Piazza Malatesta, an 18th-Century square outside the museum, had once been a parking lot, but recent renovations have turned it into an attractive public square with lanterns that honor poet Tonino Guerro. The square also has more Fellini tributes, like a rhinoceros as seen in And the Ship Sails On (1983) (though it was roped off so you can’t climb on it, which I honestly think is a shame), and a circular bench to evoke the ring o’roses scene in 8½.
Next to the square, I look up at Teatro Galli, a 19th-Century theatre that was destroyed by Allied forces in WWII and left in shambles for 75 years before reopening in 2018. I also check out the Palazzo del Fulgor, an extension of the Fellini Museum where he first fell in love with American cinema. Inside are film posters and a few more interactive exhibits, including The Room of Words, another sound bath of Fellini’s words in a metal tent-like structure.
But while the museum and piazza are the focal points of Rimini’s revitalization, I find the town to be completely underrated. Along the Flume Marecchia, I pass Ponte Di Tiberio, a Roman bridge built in the year 21 (!) that was used for cars up until recently. On the other side of the river, I meander through Rimini’s historical district, Borgo San Giuliano, and snap far too many photos of toy-colored homes with unique murals and tiny European cars parked out front.

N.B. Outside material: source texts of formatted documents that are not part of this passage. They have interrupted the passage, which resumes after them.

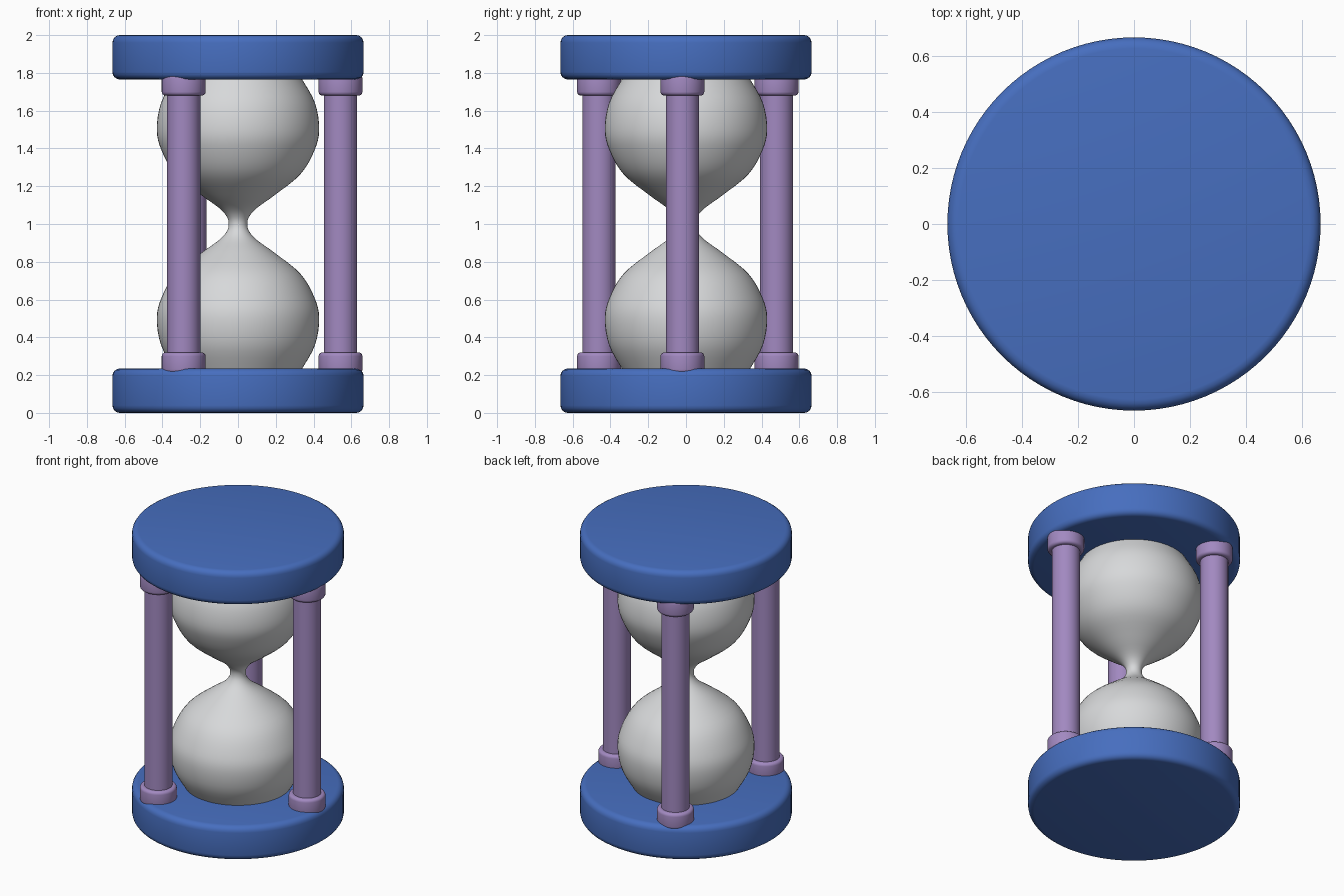
import bpy, bmesh, math

if "Cube" in bpy.data.objects:
    bpy.data.objects.remove(bpy.data.objects["Cube"])


def material(name, rgb):
    m = bpy.data.materials.new(name)
    m.diffuse_color = (*rgb, 1)
    m.use_nodes = True
    m.node_tree.nodes["Principled BSDF"].inputs["Base Color"].default_value = m.diffuse_color
    return m


BLUE = material("blue", (0.062, 0.156, 0.52))
PURPLE = material("purple", (0.36, 0.25, 0.53))
GLASS = material("pale_grey", (0.68, 0.69, 0.70))


def finish(ob, name, mat):
    ob.name = name
    ob.data.materials.append(mat)
    bpy.ops.object.select_all(action='DESELECT')
    ob.select_set(True)
    bpy.context.view_layer.objects.active = ob
    bpy.ops.object.shade_smooth_by_angle(angle=math.radians(40))


def disc(name, mat, radius, z0, z1, x=0, y=0, bevel=0, sides=64):
    bpy.ops.mesh.primitive_cylinder_add(vertices=sides, radius=radius, depth=z1 - z0,
                                        location=(x, y, (z0 + z1) / 2))
    ob = bpy.context.object
    if bevel:
        # round only the rims
        bm = bmesh.new()
        bm.from_mesh(ob.data)
        rims = [e for e in bm.edges if abs(e.verts[0].co.z - e.verts[1].co.z) < 1e-5]
        bmesh.ops.bevel(bm, geom=rims, offset=bevel, segments=4, profile=0.5, affect='EDGES')
        bm.to_mesh(ob.data)
        bm.free()
    finish(ob, name, mat)


def catmull(pts, steps):
    # smooth curve through the profile points
    ext = [pts[0]] + pts + [pts[-1]]
    out = []
    for a, b, c, d in zip(ext, ext[1:], ext[2:], ext[3:]):
        for i in range(steps):
            t = i / steps
            out.append([0.5 * (2 * q + (r - p) * t + (2 * p - 5 * q + 4 * r - s) * t * t
                               + (3 * q - p - 3 * r + s) * t ** 3)
                        for p, q, r, s in zip(a, b, c, d)])
    return out + [list(pts[-1])]


# End plates
disc("bottom_plate", BLUE, 0.665, 0.0, 0.235, bevel=0.04, sides=96)
disc("top_plate", BLUE, 0.665, 1.765, 2.0, bevel=0.04, sides=96)

# Posts with collars at both ends
for i in range(3):
    a = math.radians(-2 + 120 * i)
    x, y = 0.543 * math.cos(a), 0.543 * math.sin(a)
    disc(f"post_{i + 1}", PURPLE, 0.088, 0.21, 1.79, x, y, sides=48)
    disc(f"lower_collar_{i + 1}", PURPLE, 0.116, 0.21, 0.32, x, y, bevel=0.02, sides=48)
    disc(f"upper_collar_{i + 1}", PURPLE, 0.116, 1.68, 1.79, x, y, bevel=0.02, sides=48)

# Glass: half profile mirrored about the neck, then spun
half = [(0.315, 0.2), (0.34, 0.235), (0.408, 0.36), (0.43, 0.5), (0.405, 0.61),
        (0.332, 0.735), (0.2, 0.843), (0.1, 0.915), (0.06, 0.96)]
profile = catmull(half + [(0.049, 1.0)] + [(r, 2 - z) for r, z in reversed(half)], 4)
bm = bmesh.new()
N = 64
rings = [[bm.verts.new((r * math.cos(2 * math.pi * k / N), r * math.sin(2 * math.pi * k / N), z))
          for k in range(N)] for r, z in profile]
for lo, hi in zip(rings, rings[1:]):
    for k in range(N):
        j = (k + 1) % N
        bm.faces.new((lo[k], lo[j], hi[j], hi[k]))
bm.faces.new(rings[0][::-1])
bm.faces.new(rings[-1])
mesh = bpy.data.meshes.new("glass")
bm.to_mesh(mesh)
bm.free()
glass = bpy.data.objects.new("glass", mesh)
bpy.context.collection.objects.link(glass)
finish(glass, "glass", GLASS)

Even Rimini’s food is great. For lunch at Nud e Crud, I order a gazpacho with a creamier than creamy ball of bufala cheese and try the city’s prized street food—piadina, a flatbread sandwich with fresh Italian produce (never a bad idea)—along with a glass of Rebola, a wine made from grapes grown in the Rimini area.
Of course, I couldn’t leave town without seeing the beach, and as I walk along the sand, I picture thousands of shirtless partiers as it might’ve been in the ‘90s, though sadly, there was little going on at the time.

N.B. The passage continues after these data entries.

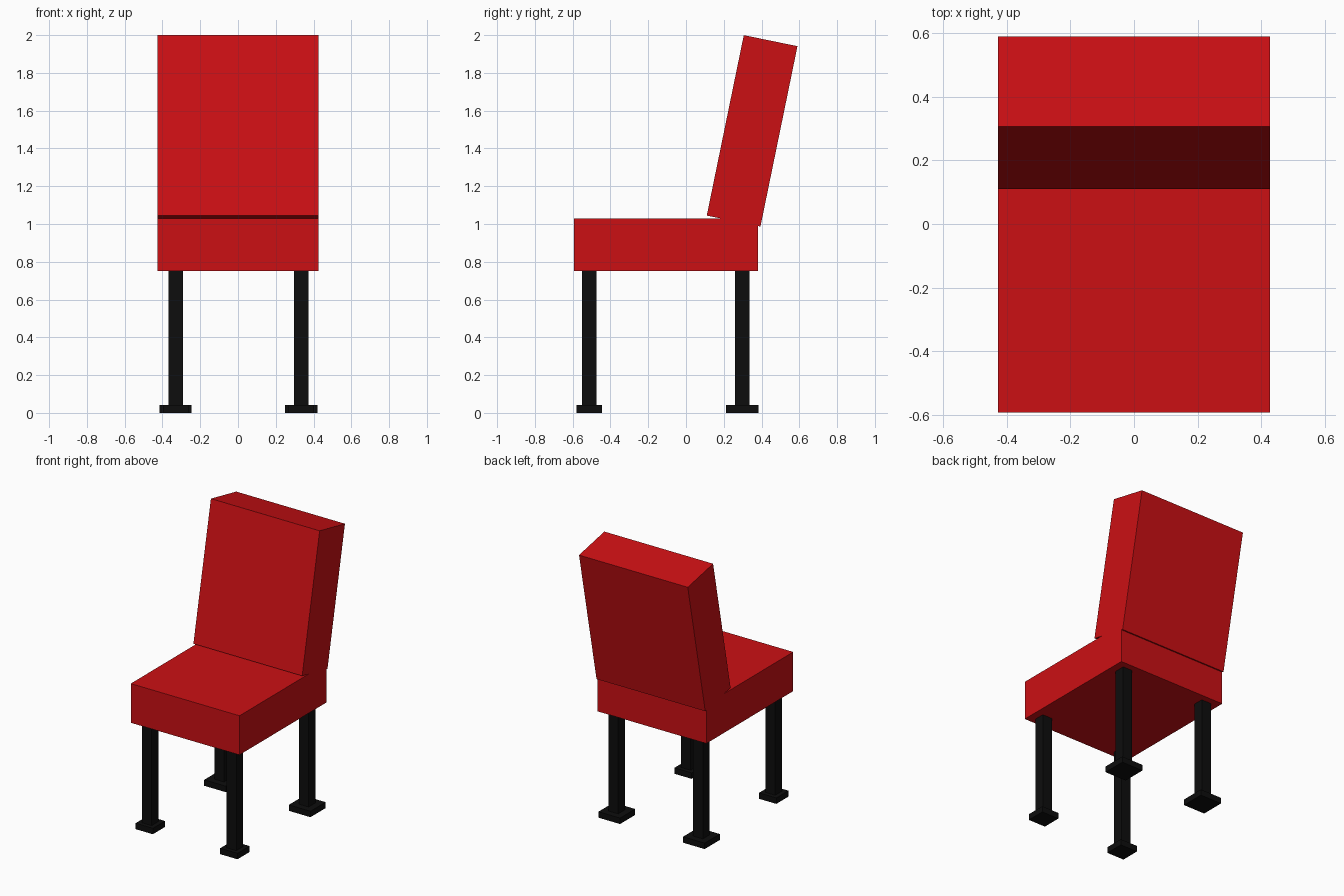
import bpy, math

if "Cube" in bpy.data.objects:
    bpy.data.objects.remove(bpy.data.objects["Cube"])


def material(name, color):
    m = bpy.data.materials.new(name)
    m.diffuse_color = color
    m.use_nodes = True
    m.node_tree.nodes["Principled BSDF"].inputs["Base Color"].default_value = m.diffuse_color
    return m


red = material("red_upholstery", (0.6, 0.005, 0.007, 1))
black = material("black_legs", (0.004, 0.004, 0.004, 1))


def box(name, center, size, mat, tilt=0.0):
    bpy.ops.mesh.primitive_cube_add(size=1, location=center)
    ob = bpy.context.object
    ob.name = name
    ob.scale = size
    ob.rotation_euler.x = tilt
    ob.data.materials.append(mat)
    return ob


# Seat cushion
box("seat", (0, -0.106, 0.891), (0.854, 0.974, 0.278), red)

# Backrest leaning backwards
box("backrest", (0, 0.35, 1.493), (0.854, 0.29, 0.975), red, -math.radians(11.6))

# Legs with square feet; the back feet are larger
LEG, FOOT_H, TOP = 0.076, 0.042, 0.76
for row, y, foot in (("front", -0.513, 0.136), ("back", 0.298, 0.17)):
    for side, x in (("left", -0.33), ("right", 0.335)):
        box(f"{row}_{side}_leg", (x, y, (TOP + 0.01) / 2), (LEG, LEG, TOP - 0.01), black)
        box(f"{row}_{side}_foot", (x, y, FOOT_H / 2), (foot, foot, FOOT_H), black)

Fellini had a saying, “everything is imagined.” And while revitalizing Rimini certainly didn’t come cheap, I think it’s time to start imagining the director’s hometown a little differently.